Saved entries:
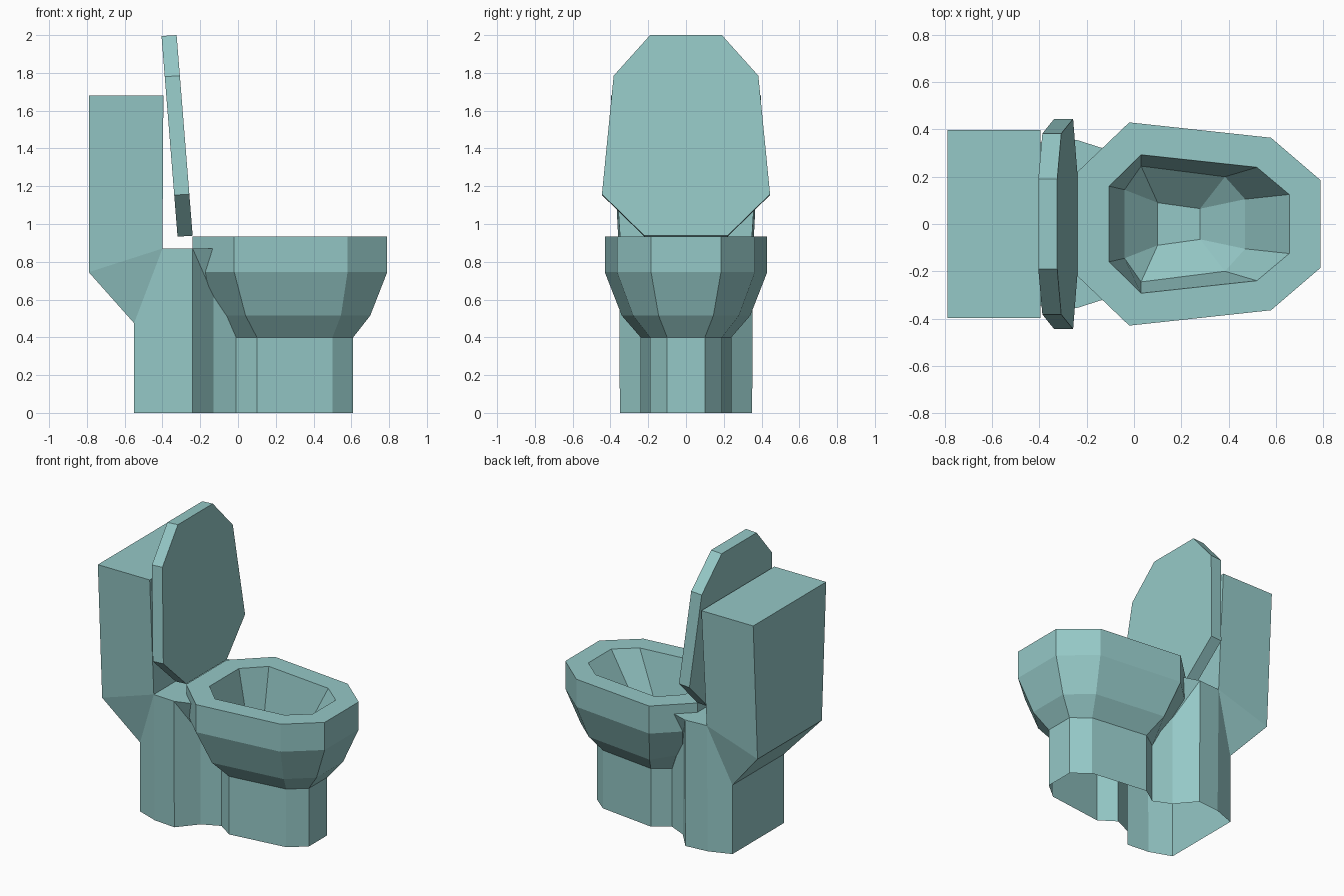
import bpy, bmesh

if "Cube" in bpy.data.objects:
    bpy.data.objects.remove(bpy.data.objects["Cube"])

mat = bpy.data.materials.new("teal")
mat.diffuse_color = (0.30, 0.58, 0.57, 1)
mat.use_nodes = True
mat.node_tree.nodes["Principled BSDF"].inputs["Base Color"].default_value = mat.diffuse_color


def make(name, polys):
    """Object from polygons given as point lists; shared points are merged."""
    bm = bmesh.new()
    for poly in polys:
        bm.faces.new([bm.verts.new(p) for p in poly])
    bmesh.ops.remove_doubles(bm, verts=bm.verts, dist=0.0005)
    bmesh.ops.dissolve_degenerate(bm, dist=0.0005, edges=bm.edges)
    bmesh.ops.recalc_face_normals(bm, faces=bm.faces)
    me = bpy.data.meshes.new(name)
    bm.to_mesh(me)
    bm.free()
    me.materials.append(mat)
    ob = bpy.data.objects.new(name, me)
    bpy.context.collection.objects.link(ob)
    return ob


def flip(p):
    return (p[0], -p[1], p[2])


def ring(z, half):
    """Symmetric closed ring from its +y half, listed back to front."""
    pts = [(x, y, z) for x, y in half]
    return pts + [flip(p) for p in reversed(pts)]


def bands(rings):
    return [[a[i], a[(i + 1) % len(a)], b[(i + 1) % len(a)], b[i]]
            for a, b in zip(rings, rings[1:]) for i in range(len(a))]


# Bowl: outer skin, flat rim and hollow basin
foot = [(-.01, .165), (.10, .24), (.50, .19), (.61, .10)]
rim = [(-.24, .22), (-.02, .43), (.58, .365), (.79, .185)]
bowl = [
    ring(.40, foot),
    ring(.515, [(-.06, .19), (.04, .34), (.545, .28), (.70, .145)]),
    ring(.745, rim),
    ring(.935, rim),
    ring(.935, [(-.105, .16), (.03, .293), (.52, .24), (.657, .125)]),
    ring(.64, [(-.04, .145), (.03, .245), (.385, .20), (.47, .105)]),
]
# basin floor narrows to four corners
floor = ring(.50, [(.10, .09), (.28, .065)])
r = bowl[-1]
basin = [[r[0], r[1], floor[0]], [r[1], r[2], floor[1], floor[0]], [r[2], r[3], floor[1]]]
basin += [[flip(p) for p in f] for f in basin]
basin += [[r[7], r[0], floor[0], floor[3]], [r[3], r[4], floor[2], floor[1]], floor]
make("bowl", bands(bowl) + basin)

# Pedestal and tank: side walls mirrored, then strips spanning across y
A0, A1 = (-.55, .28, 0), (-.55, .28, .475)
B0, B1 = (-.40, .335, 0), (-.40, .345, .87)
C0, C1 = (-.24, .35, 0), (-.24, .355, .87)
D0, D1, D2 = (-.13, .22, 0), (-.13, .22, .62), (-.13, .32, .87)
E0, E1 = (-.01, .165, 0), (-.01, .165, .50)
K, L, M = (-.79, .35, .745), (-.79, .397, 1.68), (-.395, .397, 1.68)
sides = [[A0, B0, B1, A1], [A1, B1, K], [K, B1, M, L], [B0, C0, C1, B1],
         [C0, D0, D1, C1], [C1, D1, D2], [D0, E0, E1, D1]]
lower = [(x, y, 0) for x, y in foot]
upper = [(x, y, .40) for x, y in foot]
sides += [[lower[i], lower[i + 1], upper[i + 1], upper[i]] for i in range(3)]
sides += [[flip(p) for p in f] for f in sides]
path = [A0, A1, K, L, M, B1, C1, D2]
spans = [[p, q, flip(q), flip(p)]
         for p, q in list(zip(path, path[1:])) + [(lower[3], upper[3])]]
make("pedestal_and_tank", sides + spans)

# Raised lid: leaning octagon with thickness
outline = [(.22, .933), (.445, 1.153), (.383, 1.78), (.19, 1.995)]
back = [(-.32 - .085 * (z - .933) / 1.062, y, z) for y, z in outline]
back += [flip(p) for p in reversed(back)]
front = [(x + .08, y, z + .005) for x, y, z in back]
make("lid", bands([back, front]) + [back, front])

Exercise directions
Return the records above verbatim, leaving out images.

The completed task
import bpy, bmesh

if "Cube" in bpy.data.objects:
    bpy.data.objects.remove(bpy.data.objects["Cube"])

mat = bpy.data.materials.new("teal")
mat.diffuse_color = (0.30, 0.58, 0.57, 1)
mat.use_nodes = True
mat.node_tree.nodes["Principled BSDF"].inputs["Base Color"].default_value = mat.diffuse_color


def make(name, polys):
    """Object from polygons given as point lists; shared points are merged."""
    bm = bmesh.new()
    for poly in polys:
        bm.faces.new([bm.verts.new(p) for p in poly])
    bmesh.ops.remove_doubles(bm, verts=bm.verts, dist=0.0005)
    bmesh.ops.dissolve_degenerate(bm, dist=0.0005, edges=bm.edges)
    bmesh.ops.recalc_face_normals(bm, faces=bm.faces)
    me = bpy.data.meshes.new(name)
    bm.to_mesh(me)
    bm.free()
    me.materials.append(mat)
    ob = bpy.data.objects.new(name, me)
    bpy.context.collection.objects.link(ob)
    return ob


def flip(p):
    return (p[0], -p[1], p[2])


def ring(z, half):
    """Symmetric closed ring from its +y half, listed back to front."""
    pts = [(x, y, z) for x, y in half]
    return pts + [flip(p) for p in reversed(pts)]


def bands(rings):
    return [[a[i], a[(i + 1) % len(a)], b[(i + 1) % len(a)], b[i]]
            for a, b in zip(rings, rings[1:]) for i in range(len(a))]


# Bowl: outer skin, flat rim and hollow basin
foot = [(-.01, .165), (.10, .24), (.50, .19), (.61, .10)]
rim = [(-.24, .22), (-.02, .43), (.58, .365), (.79, .185)]
bowl = [
    ring(.40, foot),
    ring(.515, [(-.06, .19), (.04, .34), (.545, .28), (.70, .145)]),
    ring(.745, rim),
    ring(.935, rim),
    ring(.935, [(-.105, .16), (.03, .293), (.52, .24), (.657, .125)]),
    ring(.64, [(-.04, .145), (.03, .245), (.385, .20), (.47, .105)]),
]
# basin floor narrows to four corners
floor = ring(.50, [(.10, .09), (.28, .065)])
r = bowl[-1]
basin = [[r[0], r[1], floor[0]], [r[1], r[2], floor[1], floor[0]], [r[2], r[3], floor[1]]]
basin += [[flip(p) for p in f] for f in basin]
basin += [[r[7], r[0], floor[0], floor[3]], [r[3], r[4], floor[2], floor[1]], floor]
make("bowl", bands(bowl) + basin)

# Pedestal and tank: side walls mirrored, then strips spanning across y
A0, A1 = (-.55, .28, 0), (-.55, .28, .475)
B0, B1 = (-.40, .335, 0), (-.40, .345, .87)
C0, C1 = (-.24, .35, 0), (-.24, .355, .87)
D0, D1, D2 = (-.13, .22, 0), (-.13, .22, .62), (-.13, .32, .87)
E0, E1 = (-.01, .165, 0), (-.01, .165, .50)
K, L, M = (-.79, .35, .745), (-.79, .397, 1.68), (-.395, .397, 1.68)
sides = [[A0, B0, B1, A1], [A1, B1, K], [K, B1, M, L], [B0, C0, C1, B1],
         [C0, D0, D1, C1], [C1, D1, D2], [D0, E0, E1, D1]]
lower = [(x, y, 0) for x, y in foot]
upper = [(x, y, .40) for x, y in foot]
sides += [[lower[i], lower[i + 1], upper[i + 1], upper[i]] for i in range(3)]
sides += [[flip(p) for p in f] for f in sides]
path = [A0, A1, K, L, M, B1, C1, D2]
spans = [[p, q, flip(q), flip(p)]
         for p, q in list(zip(path, path[1:])) + [(lower[3], upper[3])]]
make("pedestal_and_tank", sides + spans)

# Raised lid: leaning octagon with thickness
outline = [(.22, .933), (.445, 1.153), (.383, 1.78), (.19, 1.995)]
back = [(-.32 - .085 * (z - .933) / 1.062, y, z) for y, z in outline]
back += [flip(p) for p in reversed(back)]
front = [(x + .08, y, z + .005) for x, y, z in back]
make("lid", bands([back, front]) + [back, front])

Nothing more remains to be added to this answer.